──────── Data for this exercise
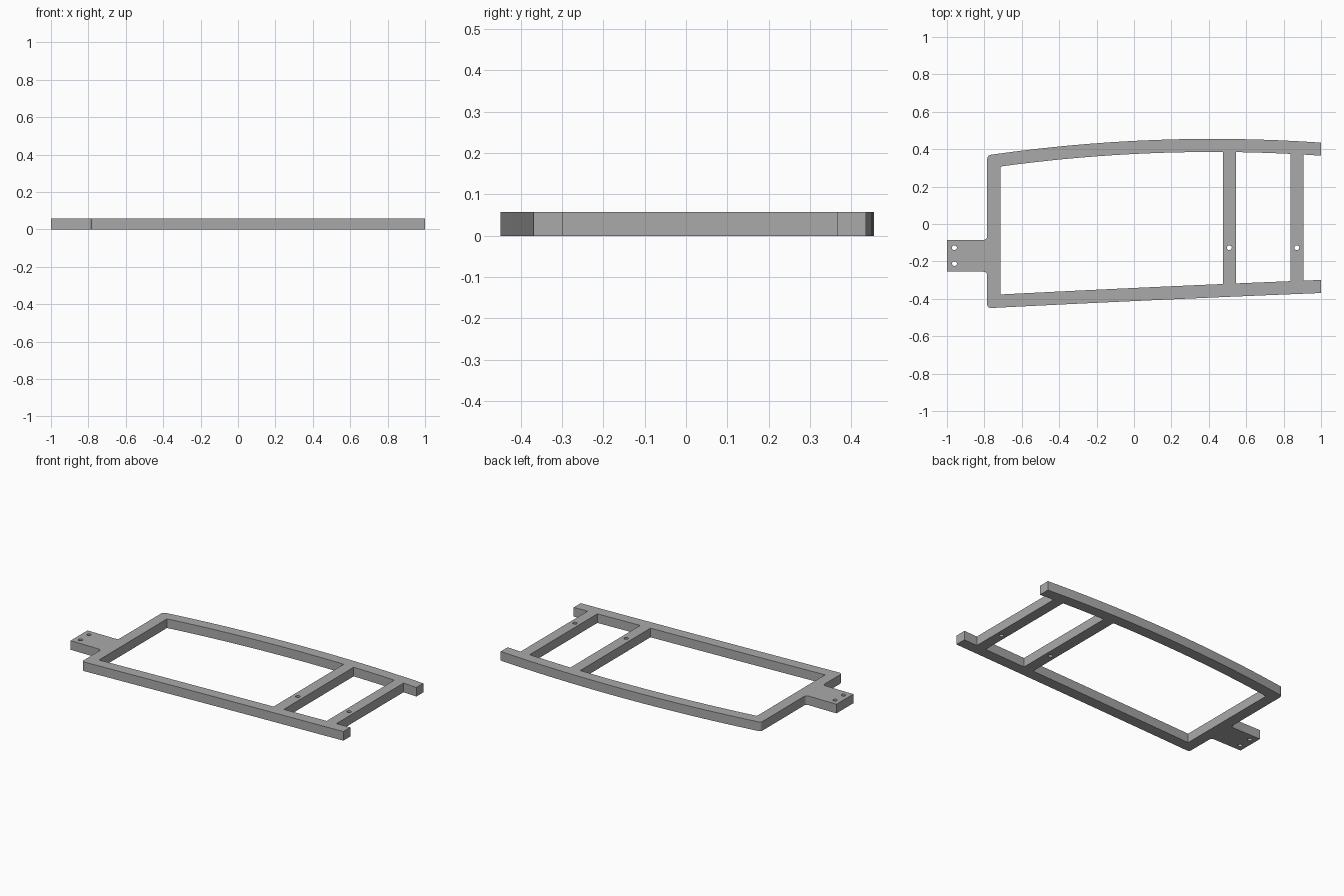
import bpy, bmesh, math
from mathutils import Vector

if "Cube" in bpy.data.objects:
    bpy.data.objects.remove(bpy.data.objects["Cube"], do_unlink=True)

THICK, RAIL = 0.058, 0.07
BAR = (-0.785, -0.715)        # end bar, outer and inner x
CROSS = ((0.475, 0.545), (0.838, 0.905))
TAB_Y = (-0.255, -0.085)
END = 1.0


def bowed(x):
    """Outer edge of the bowed rear rail."""
    return 0.371 + 0.0737 * (x + 0.76) - 0.0602 * (x + 0.76) * (x - 0.38)


def straight(x):
    """Outer edge of the nearly straight front rail."""
    t = (x + 0.76) / 1.76
    return -0.449 + 0.08 * t + 0.01 * t * (1 - t)


def edge(func, x0, x1, offset=0.0, steps=14):
    xs = [x0 + (x1 - x0) * i / steps for i in range(steps + 1)]
    return [(x, func(x) + offset) for x in xs]


def fillet(before, corner, after, r=0.022, steps=6):
    """Rounded corner between two neighbouring points."""
    c = Vector(corner)
    a = c + (Vector(before) - c).normalized() * r
    b = c + (Vector(after) - c).normalized() * r
    ts = [i / steps for i in range(steps + 1)]
    return [tuple(a * (1 - t) ** 2 + c * (2 * t * (1 - t)) + b * t * t) for t in ts]


def window(x0, x1):
    """Opening between two bars, bounded by both rails."""
    return edge(straight, x0, x1, RAIL) + edge(bowed, x1, x0, -RAIL)


def hole(x, y, r=0.013, sides=16):
    turns = [2 * math.pi * i / sides for i in range(sides)]
    return [(x + r * math.cos(a), y + r * math.sin(a)) for a in turns]


# Outer outline: rails, open end notch, mounting tab
left = BAR[0]
front_corner, rear_corner = (left, straight(left)), (left, bowed(left))
outline = edge(straight, left + 0.03, END)
outline += edge(straight, END, CROSS[1][1], RAIL, 4)
outline += edge(bowed, CROSS[1][1], END, -RAIL, 4)
outline += edge(bowed, END, left + 0.03)
outline += fillet(outline[-1], rear_corner, (left, 0))
outline += fillet((left, 0), (left, TAB_Y[1]), (-1, TAB_Y[1]))
outline += [(-1, TAB_Y[1]), (-1, TAB_Y[0])]
outline += fillet((-1, TAB_Y[0]), (left, TAB_Y[0]), front_corner)
outline += fillet((left, TAB_Y[0]), front_corner, outline[0])

# Openings and bolt holes
loops = [outline, window(BAR[1], CROSS[0][0]), window(CROSS[0][1], CROSS[1][0])]
loops += [hole(x, -0.127) for x in (-0.96, 0.51, 0.871)] + [hole(-0.96, -0.212)]

# Filled flat profile, extruded to the plate thickness
curve = bpy.data.curves.new("frame_profile", "CURVE")
curve.dimensions = "2D"
curve.fill_mode = "BOTH"
curve.extrude = THICK / 2
for loop in loops:
    spline = curve.splines.new("POLY")
    spline.points.add(len(loop) - 1)
    for point, (x, y) in zip(spline.points, loop):
        point.co = (x, y, 0, 1)
    spline.use_cyclic_u = True
profile = bpy.data.objects.new("frame_profile", curve)
bpy.context.collection.objects.link(profile)
bpy.context.view_layer.update()
mesh = bpy.data.meshes.new_from_object(
    profile.evaluated_get(bpy.context.evaluated_depsgraph_get()))
bpy.data.objects.remove(profile, do_unlink=True)

# Weld caps to walls and stand the plate on the ground
bm = bmesh.new()
bm.from_mesh(mesh)
bmesh.ops.remove_doubles(bm, verts=bm.verts, dist=0.0002)
bmesh.ops.recalc_face_normals(bm, faces=bm.faces)
bmesh.ops.translate(bm, verts=bm.verts, vec=(0, 0, THICK / 2))
bm.to_mesh(mesh)
bm.free()
mesh.name = "frame_plate"
frame = bpy.data.objects.new("frame_plate", mesh)
bpy.context.collection.objects.link(frame)

# Plain grey material
grey = bpy.data.materials.new("plain_grey")
grey.use_nodes = True
colour = (0.4, 0.4, 0.4, 1)
grey.diffuse_color = colour
grey.node_tree.nodes["Principled BSDF"].inputs["Base Color"].default_value = colour
mesh.materials.clear()
mesh.materials.append(grey)

# Smooth curved walls, keep sharp rims
bpy.ops.object.select_all(action="DESELECT")
frame.select_set(True)
bpy.context.view_layer.objects.active = frame
bpy.ops.object.shade_smooth_by_angle(angle=math.radians(30))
────────────────
Brief
Your answer must be the full set of entries, set down exactly and without pictures.

Response box
import bpy, bmesh, math
from mathutils import Vector

if "Cube" in bpy.data.objects:
    bpy.data.objects.remove(bpy.data.objects["Cube"], do_unlink=True)

THICK, RAIL = 0.058, 0.07
BAR = (-0.785, -0.715)        # end bar, outer and inner x
CROSS = ((0.475, 0.545), (0.838, 0.905))
TAB_Y = (-0.255, -0.085)
END = 1.0


def bowed(x):
    """Outer edge of the bowed rear rail."""
    return 0.371 + 0.0737 * (x + 0.76) - 0.0602 * (x + 0.76) * (x - 0.38)


def straight(x):
    """Outer edge of the nearly straight front rail."""
    t = (x + 0.76) / 1.76
    return -0.449 + 0.08 * t + 0.01 * t * (1 - t)


def edge(func, x0, x1, offset=0.0, steps=14):
    xs = [x0 + (x1 - x0) * i / steps for i in range(steps + 1)]
    return [(x, func(x) + offset) for x in xs]


def fillet(before, corner, after, r=0.022, steps=6):
    """Rounded corner between two neighbouring points."""
    c = Vector(corner)
    a = c + (Vector(before) - c).normalized() * r
    b = c + (Vector(after) - c).normalized() * r
    ts = [i / steps for i in range(steps + 1)]
    return [tuple(a * (1 - t) ** 2 + c * (2 * t * (1 - t)) + b * t * t) for t in ts]


def window(x0, x1):
    """Opening between two bars, bounded by both rails."""
    return edge(straight, x0, x1, RAIL) + edge(bowed, x1, x0, -RAIL)


def hole(x, y, r=0.013, sides=16):
    turns = [2 * math.pi * i / sides for i in range(sides)]
    return [(x + r * math.cos(a), y + r * math.sin(a)) for a in turns]


# Outer outline: rails, open end notch, mounting tab
left = BAR[0]
front_corner, rear_corner = (left, straight(left)), (left, bowed(left))
outline = edge(straight, left + 0.03, END)
outline += edge(straight, END, CROSS[1][1], RAIL, 4)
outline += edge(bowed, CROSS[1][1], END, -RAIL, 4)
outline += edge(bowed, END, left + 0.03)
outline += fillet(outline[-1], rear_corner, (left, 0))
outline += fillet((left, 0), (left, TAB_Y[1]), (-1, TAB_Y[1]))
outline += [(-1, TAB_Y[1]), (-1, TAB_Y[0])]
outline += fillet((-1, TAB_Y[0]), (left, TAB_Y[0]), front_corner)
outline += fillet((left, TAB_Y[0]), front_corner, outline[0])

# Openings and bolt holes
loops = [outline, window(BAR[1], CROSS[0][0]), window(CROSS[0][1], CROSS[1][0])]
loops += [hole(x, -0.127) for x in (-0.96, 0.51, 0.871)] + [hole(-0.96, -0.212)]

# Filled flat profile, extruded to the plate thickness
curve = bpy.data.curves.new("frame_profile", "CURVE")
curve.dimensions = "2D"
curve.fill_mode = "BOTH"
curve.extrude = THICK / 2
for loop in loops:
    spline = curve.splines.new("POLY")
    spline.points.add(len(loop) - 1)
    for point, (x, y) in zip(spline.points, loop):
        point.co = (x, y, 0, 1)
    spline.use_cyclic_u = True
profile = bpy.data.objects.new("frame_profile", curve)
bpy.context.collection.objects.link(profile)
bpy.context.view_layer.update()
mesh = bpy.data.meshes.new_from_object(
    profile.evaluated_get(bpy.context.evaluated_depsgraph_get()))
bpy.data.objects.remove(profile, do_unlink=True)

# Weld caps to walls and stand the plate on the ground
bm = bmesh.new()
bm.from_mesh(mesh)
bmesh.ops.remove_doubles(bm, verts=bm.verts, dist=0.0002)
bmesh.ops.recalc_face_normals(bm, faces=bm.faces)
bmesh.ops.translate(bm, verts=bm.verts, vec=(0, 0, THICK / 2))
bm.to_mesh(mesh)
bm.free()
mesh.name = "frame_plate"
frame = bpy.data.objects.new("frame_plate", mesh)
bpy.context.collection.objects.link(frame)

# Plain grey material
grey = bpy.data.materials.new("plain_grey")
grey.use_nodes = True
colour = (0.4, 0.4, 0.4, 1)
grey.diffuse_color = colour
grey.node_tree.nodes["Principled BSDF"].inputs["Base Color"].default_value = colour
mesh.materials.clear()
mesh.materials.append(grey)

# Smooth curved walls, keep sharp rims
bpy.ops.object.select_all(action="DESELECT")
frame.select_set(True)
bpy.context.view_layer.objects.active = frame
bpy.ops.object.shade_smooth_by_angle(angle=math.radians(30))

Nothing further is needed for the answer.